“It’s Not For Women.” With a slogan like that in Terminator-esque font, it’s no wonder Dr Pepper Ten has come under fire for sexist marketing.
TV ads, radio spots and a Facebook page asking “Are You Man Enough?” provoked feminist outrage when the campaign launched last October.
The soda seemed to fly under the radar for a few months, but in the last few weeks there has been a renewed radio and television push for the drink. And Seeds Marketplace has added the soda to its beverages section.
Fellow Trojans: Don’t buy the stuff, lest you reinforce the idea that sexist advertising works. Let Dr. Pepper Ten die — and let it remind other brands to think twice before excluding an entire gender.
Dr Pepper has never been one for conventional advertising. While Coca-Cola has a stranglehold on Santa Claus and polar bears and while Pepsi uses danceclub scenes to hawk its bubbly, Dr Pepper has opted for T-shirt-ready slogans, such as “Wouldn’t you like to be a Pepper, too?” and claymation fairytale support groups. Going non-traditional with a gender-specific campaign like this one is yet another bold move in Dr Pepper’s marketing repertoire, but it might cost them loyal customers.
If Dr Pepper was trying to imitate the Old Spice guy, it missed by a mile. Instead of simply adopting a masculine tone, the ads specifically exclude women. It’s the Little Rascals of diet drinks: No Girls Allowed.
The commercials lay it out clearly: With Dr Pepper Ten, “You can keep the romantic comedies and lady drinks. We’re good.”
By gearing the ads so intensely toward men, Dr Pepper is reducing potential profits. The company is alienating half the soda drinking population before they even pop the tab.
Was launching Dr Pepper Ten and marketing it to an exclusively male customer-base a solid business decision? Not even close. Making minute, insignificant changes to an existing product and repackaging it will only compromise the existing market for lower calorie Dr Pepper.
You have to question why anyone saw Dr Pepper Ten as necessary in the first place. According to Dave Fleming, Dr Pepper-Snapple Group’s director of marketing, the company was responding to male consumers’ demand for “a low calorie option with the full flavor of regular Dr Pepper.”
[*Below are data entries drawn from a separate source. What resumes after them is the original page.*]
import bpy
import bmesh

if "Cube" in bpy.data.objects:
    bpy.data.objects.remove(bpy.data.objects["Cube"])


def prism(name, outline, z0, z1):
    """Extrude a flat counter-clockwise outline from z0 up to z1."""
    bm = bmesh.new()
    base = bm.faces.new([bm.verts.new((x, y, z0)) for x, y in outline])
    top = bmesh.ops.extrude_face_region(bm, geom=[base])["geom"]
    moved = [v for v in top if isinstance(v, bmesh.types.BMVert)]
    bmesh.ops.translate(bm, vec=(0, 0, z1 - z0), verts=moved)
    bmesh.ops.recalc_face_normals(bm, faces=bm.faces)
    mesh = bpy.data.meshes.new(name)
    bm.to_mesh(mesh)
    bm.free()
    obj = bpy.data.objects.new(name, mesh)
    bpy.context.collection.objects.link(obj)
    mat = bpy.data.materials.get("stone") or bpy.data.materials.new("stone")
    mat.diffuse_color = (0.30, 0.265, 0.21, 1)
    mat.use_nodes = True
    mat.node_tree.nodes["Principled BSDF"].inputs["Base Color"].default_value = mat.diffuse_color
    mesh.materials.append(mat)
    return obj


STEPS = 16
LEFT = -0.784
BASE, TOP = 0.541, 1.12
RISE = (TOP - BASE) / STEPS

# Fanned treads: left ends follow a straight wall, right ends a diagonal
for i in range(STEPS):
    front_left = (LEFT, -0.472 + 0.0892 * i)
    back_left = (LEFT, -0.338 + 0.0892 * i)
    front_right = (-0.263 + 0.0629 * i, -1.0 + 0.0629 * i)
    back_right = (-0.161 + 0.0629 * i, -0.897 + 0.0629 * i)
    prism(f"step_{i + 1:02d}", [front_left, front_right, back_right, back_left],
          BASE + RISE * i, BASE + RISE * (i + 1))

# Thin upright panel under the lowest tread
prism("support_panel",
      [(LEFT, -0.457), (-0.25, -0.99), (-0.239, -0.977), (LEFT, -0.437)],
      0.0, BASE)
Isn’t the entire Diet Dr Pepper campaign based on the idea that it tastes more like its forebearing full-calorie soda than any other diet drink? To produce another diet soda negates Diet Dr Pepper’s main selling point. It’s not a particularly “girly” advertising strategy, so why go so masculine?
And if the company truly believed that it is not reaching calorie-conscious men with the current Diet Dr Pepper ads, why not just try a different marketing strategy?
It’s better than blindly investing in the cost of researching, producing and marketing an entirely different soda. That is poor business.
Dr Pepper Ten appeals to one type of man. Blatant sexism aside, the ad campaign suggests that the soda is only suitable for men who like explosions, guns and car chases. I guess it isn’t for men who enjoy the occasional piña colada or episode of Grey’s Anatomy.
According to BevReview.com, the mid-calorie offering still has copious amounts of aspartame, the sweetening agent that has raised eyebrows regarding carcinogenicity. That knocks out any health-conscious people — male or female — who might have chosen Dr Pepper Ten as an alternative.
Of course, all this seems like speculation — until you take a look at Dr. Pepper’s Brand Index Buzz scores. The Brand Index scores are to consumer goods what approval ratings are to the president: They gauge customer appreciation on any given brand. At the launch of Dr Pepper Ten, Dr Pepper took an immediate hit. Within a week, their buzz score dropped five points among men and 14 points among women.
They may be the 10 hardest working calories in soda, but effort doesn’t always make up for idiocy.
Katherine Moncrief is a senior majoring in international relations.